--- WHAT THE EXERCISE ASKS ---
State the number of lines in the entries below where the string "fold" occurs, and omit everything else.

*****

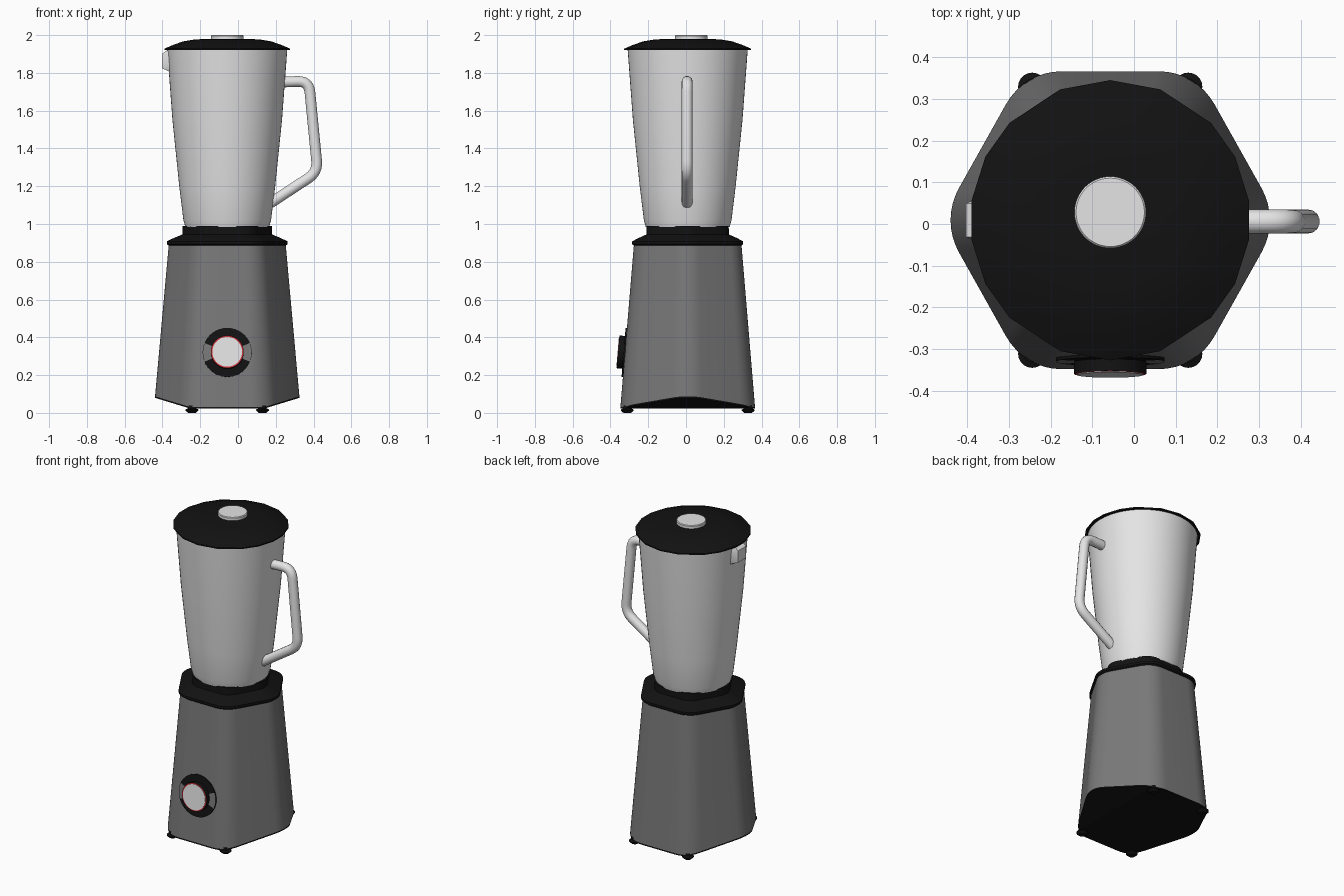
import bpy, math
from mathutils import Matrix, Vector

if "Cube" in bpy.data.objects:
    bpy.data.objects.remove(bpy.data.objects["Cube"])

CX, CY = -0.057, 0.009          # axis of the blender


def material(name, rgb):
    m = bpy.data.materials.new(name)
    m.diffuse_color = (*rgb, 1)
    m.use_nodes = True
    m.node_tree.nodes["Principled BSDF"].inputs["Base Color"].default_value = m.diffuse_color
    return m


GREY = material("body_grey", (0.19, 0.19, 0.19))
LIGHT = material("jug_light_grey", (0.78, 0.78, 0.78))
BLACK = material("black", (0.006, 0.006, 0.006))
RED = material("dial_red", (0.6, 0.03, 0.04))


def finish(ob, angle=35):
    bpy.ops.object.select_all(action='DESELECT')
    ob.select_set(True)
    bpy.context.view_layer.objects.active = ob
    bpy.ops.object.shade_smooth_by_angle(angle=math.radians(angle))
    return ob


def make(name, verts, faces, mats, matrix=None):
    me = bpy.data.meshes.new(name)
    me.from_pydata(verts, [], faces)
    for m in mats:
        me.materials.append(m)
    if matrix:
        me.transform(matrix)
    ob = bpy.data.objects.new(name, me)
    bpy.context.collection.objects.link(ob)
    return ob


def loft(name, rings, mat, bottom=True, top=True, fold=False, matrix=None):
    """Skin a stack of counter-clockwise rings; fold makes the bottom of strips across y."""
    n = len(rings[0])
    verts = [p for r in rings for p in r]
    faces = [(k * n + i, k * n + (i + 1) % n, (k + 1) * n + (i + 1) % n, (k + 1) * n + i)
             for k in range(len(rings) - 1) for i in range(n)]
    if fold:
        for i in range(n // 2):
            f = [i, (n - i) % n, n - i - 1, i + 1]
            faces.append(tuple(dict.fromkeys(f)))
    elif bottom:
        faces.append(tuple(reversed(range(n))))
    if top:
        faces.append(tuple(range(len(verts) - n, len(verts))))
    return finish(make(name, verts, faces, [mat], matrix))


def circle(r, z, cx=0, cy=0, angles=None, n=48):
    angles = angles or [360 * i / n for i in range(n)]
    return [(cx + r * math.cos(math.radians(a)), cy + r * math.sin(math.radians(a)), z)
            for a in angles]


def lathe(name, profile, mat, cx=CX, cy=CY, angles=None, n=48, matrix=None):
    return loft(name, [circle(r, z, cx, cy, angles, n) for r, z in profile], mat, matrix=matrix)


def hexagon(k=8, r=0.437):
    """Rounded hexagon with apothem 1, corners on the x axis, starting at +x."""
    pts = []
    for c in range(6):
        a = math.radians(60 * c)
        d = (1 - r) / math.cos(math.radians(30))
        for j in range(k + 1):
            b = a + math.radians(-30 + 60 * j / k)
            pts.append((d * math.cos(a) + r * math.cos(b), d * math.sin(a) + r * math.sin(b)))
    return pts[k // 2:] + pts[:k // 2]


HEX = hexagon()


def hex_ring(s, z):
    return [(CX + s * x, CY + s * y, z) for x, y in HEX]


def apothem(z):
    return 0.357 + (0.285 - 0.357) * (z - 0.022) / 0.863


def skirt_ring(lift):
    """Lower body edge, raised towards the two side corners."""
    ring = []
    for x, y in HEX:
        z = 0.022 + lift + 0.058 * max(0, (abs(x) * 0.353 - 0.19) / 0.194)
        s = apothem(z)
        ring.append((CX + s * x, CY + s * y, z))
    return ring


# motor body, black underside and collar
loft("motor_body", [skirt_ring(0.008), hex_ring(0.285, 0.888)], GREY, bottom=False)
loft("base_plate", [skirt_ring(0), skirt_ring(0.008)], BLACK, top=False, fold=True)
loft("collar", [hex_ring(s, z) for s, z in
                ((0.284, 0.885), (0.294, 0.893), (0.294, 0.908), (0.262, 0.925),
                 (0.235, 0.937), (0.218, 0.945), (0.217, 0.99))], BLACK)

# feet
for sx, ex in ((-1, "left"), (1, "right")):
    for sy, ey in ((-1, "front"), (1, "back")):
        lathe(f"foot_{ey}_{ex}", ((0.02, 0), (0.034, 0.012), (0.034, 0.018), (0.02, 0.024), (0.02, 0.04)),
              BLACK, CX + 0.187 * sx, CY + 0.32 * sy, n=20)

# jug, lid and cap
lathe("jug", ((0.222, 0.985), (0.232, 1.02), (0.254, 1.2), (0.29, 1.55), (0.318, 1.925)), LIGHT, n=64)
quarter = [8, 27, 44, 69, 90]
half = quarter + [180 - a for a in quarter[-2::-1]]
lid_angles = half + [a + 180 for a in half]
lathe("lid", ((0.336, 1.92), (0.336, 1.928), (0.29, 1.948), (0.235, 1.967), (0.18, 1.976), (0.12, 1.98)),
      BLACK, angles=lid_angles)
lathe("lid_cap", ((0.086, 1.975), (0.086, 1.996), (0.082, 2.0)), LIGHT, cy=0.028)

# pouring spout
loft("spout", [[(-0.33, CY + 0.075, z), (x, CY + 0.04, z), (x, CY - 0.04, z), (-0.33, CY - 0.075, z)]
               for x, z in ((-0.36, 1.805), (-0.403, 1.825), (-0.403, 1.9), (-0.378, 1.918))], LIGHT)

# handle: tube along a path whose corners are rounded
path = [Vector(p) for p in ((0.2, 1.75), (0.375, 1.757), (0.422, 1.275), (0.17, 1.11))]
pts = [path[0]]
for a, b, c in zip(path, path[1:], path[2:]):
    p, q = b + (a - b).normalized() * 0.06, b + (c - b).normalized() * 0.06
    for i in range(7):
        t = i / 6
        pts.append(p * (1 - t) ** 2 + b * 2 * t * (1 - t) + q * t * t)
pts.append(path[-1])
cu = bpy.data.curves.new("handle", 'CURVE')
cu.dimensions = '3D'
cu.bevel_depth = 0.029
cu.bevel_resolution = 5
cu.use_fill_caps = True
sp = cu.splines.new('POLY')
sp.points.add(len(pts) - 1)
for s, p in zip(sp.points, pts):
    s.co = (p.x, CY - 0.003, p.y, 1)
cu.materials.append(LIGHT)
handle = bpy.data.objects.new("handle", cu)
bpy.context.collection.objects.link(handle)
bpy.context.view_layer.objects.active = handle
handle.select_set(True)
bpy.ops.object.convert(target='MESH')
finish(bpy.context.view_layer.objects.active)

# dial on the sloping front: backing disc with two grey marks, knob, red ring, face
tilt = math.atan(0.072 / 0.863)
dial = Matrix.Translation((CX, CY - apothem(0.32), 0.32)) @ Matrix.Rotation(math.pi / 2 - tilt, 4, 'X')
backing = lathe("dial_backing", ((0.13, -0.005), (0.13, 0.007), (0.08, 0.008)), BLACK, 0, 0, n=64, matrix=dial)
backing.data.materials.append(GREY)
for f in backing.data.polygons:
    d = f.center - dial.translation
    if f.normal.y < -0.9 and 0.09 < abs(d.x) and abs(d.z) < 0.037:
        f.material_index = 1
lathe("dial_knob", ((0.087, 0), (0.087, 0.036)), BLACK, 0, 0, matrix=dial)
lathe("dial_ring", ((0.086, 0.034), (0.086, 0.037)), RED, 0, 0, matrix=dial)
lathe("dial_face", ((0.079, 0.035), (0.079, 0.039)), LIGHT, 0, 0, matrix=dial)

*****

--- ANSWER TO THIS EXERCISE ---
4